More popular than any 2016 presidential candidate, and probably just as unpredictable is the public’s fascination with NCAA basketball brackets.
The American Gaming Association projected $9.2 billion will be spent (invested?) on this year’s tournament, with 70 million brackets being filled out, 97 percent illegally. The AGA issued the release to further hammer home that sports and gambling have a reciprocal relationship.
The men’s NCAA tournament begins this week.
“Americans’ passion for betting fuels the unmatched popularity of March Madness,” AGA President Geoff Freeman said in the news release. “Betting increasingly drives sports fans—and even casual observers—to invest in the tournament, offering further evidence that sports betting is the new national pastime.”
And that’s why the AGA called the prevalence of NCAA brackets to our attention. The Washington, D.C., organization represents commercial and tribal casino operators, suppliers and other entities affiliated with the gaming industry.
“It’s time for a fresh, rational approach to sports betting that reflects this reality,” Freeman continued. Last November, the AGA shifted opposition to illegal gambling “to creating a coalition to determine if rational, legal alternatives exist,” the release said, noting that there are no consumer protections to protect bettors or the integrity of the games. (Hey, if the pool administrator at your office quits work in late March and moves to Mexico with coworkers’ cash, can you really do anything?
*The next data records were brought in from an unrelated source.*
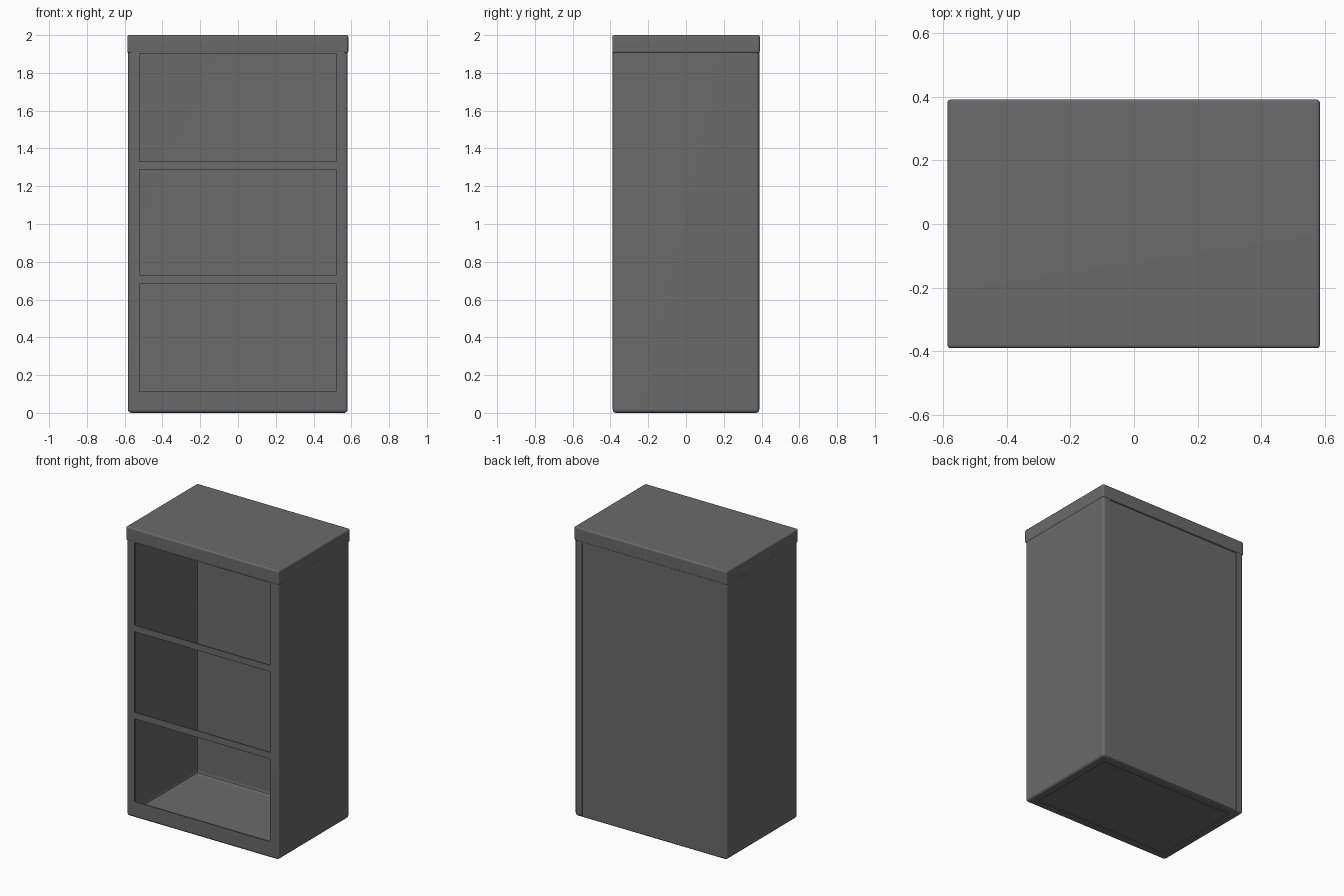
import bpy
import bmesh
from mathutils import Vector

old = bpy.data.objects.get("Cube")
if old:
    bpy.data.objects.remove(old, do_unlink=True)

grey = bpy.data.materials.new("dark_grey")
grey.use_nodes = True
colour = (0.145, 0.145, 0.145, 1)
grey.diffuse_color = colour
bsdf = next(n for n in grey.node_tree.nodes if n.type == "BSDF_PRINCIPLED")
bsdf.inputs["Base Color"].default_value = colour


def box(name, low, high, radius=0, segments=3, pick=lambda edge: True):
    """Box between two corners, with the picked edges bevelled."""
    low, high = Vector(low), Vector(high)
    bm = bmesh.new()
    bmesh.ops.create_cube(bm, size=1)
    for v in bm.verts:
        v.co = (low + high) / 2 + v.co * (high - low)
    if radius:
        bmesh.ops.bevel(bm, geom=[e for e in bm.edges if pick(e)], offset=radius,
                        segments=segments, profile=0.5, affect="EDGES")
    mesh = bpy.data.meshes.new(name)
    bm.to_mesh(mesh)
    bm.free()
    mesh.materials.append(grey)
    obj = bpy.data.objects.new(name, mesh)
    bpy.context.collection.objects.link(obj)
    return obj


def cut(target, cutters):
    """Subtract the cutters, keep the result and remove the cutters."""
    for c in cutters:
        mod = target.modifiers.new(c.name, "BOOLEAN")
        mod.operation = "DIFFERENCE"
        mod.solver = "EXACT"
        mod.object = c
    bpy.context.view_layer.update()
    graph = bpy.context.evaluated_depsgraph_get()
    mesh = bpy.data.meshes.new_from_object(target.evaluated_get(graph))
    target.modifiers.clear()
    target.data = mesh
    for c in cutters:
        bpy.data.objects.remove(c, do_unlink=True)


def smooth(obj):
    """Round the bevels while the large faces stay flat."""
    bpy.ops.object.select_all(action="DESELECT")
    obj.select_set(True)
    bpy.context.view_layer.objects.active = obj
    bpy.ops.object.shade_smooth_by_angle(angle=0.6)
    weighted = obj.modifiers.new("flat_faces", "WEIGHTED_NORMAL")
    weighted.keep_sharp = True


# Cabinet shell with rounded edges, open to the top slab
cabinet = box("cabinet_body", (-0.583, -0.388, 0), (0.581, 0.388, 1.91), 0.018,
              pick=lambda e: min(v.co.z for v in e.verts) < 1)

# Hollow inside, with eased corners around the floor and walls
cavity = box("cavity", (-0.56, -0.379, 0.015), (0.558, 0.352, 1.95), 0.028, 2,
             pick=lambda e: min(v.co.z for v in e.verts) < 1
             and max(v.co.y for v in e.verts) > 0)
cutters = [cavity]

# Three openings leave a thin front frame with two rails
for i, (bottom, top) in enumerate([(0.112, 0.685), (0.73, 1.288), (1.332, 1.903)]):
    cutters.append(box(f"opening_{i}", (-0.521, -0.5, bottom), (0.518, -0.3, top)))

# Shallow recesses for the back panel and the underside
cutters.append(box("back_recess", (-0.527, 0.383, -0.1), (0.525, 0.5, 1.902)))
cutters.append(box("base_recess", (-0.52, -0.325, -0.1), (0.52, 0.325, 0.005)))
cut(cabinet, cutters)
smooth(cabinet)

# Top slab, almost flush with the sides
top_slab = box("top_slab", (-0.586, -0.39, 1.905), (0.584, 0.391, 2), 0.01)
smooth(top_slab)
Or what if he/she even conveniently “mis-adds” and awards the top prize to his wife/husband?)
AGA Director of Public Affairs Chris Moyer points out that even NBA Commissioner Adam Silver acknowledges changes in sports betting are overdue. On the AGA site, SportsBettingAmerica.com, the lead quote is Silver’s: “Times have changed…I believe sports betting should be brought out of the underground and into the sunlight where it can be appropriately monitored and regulated.”
And back to the prevalence, for a minute: While Americans will fill out 70 million brackets, no presidential candidate has ever received 70 million votes, the AGA notes. Barack Obama came closest when he received 69 million votes in 2008. Going full circle here, the AGA notes Obama fills out an NCAA bracket each year on ESPN. (Barack-etology?)
Like many others, Obama had Kentucky to win it all last year. (They lost to Wisconsin, which then lost to Duke in the championship game.) Overall, Obama’s last successful champion pick was North Carolina in 2009.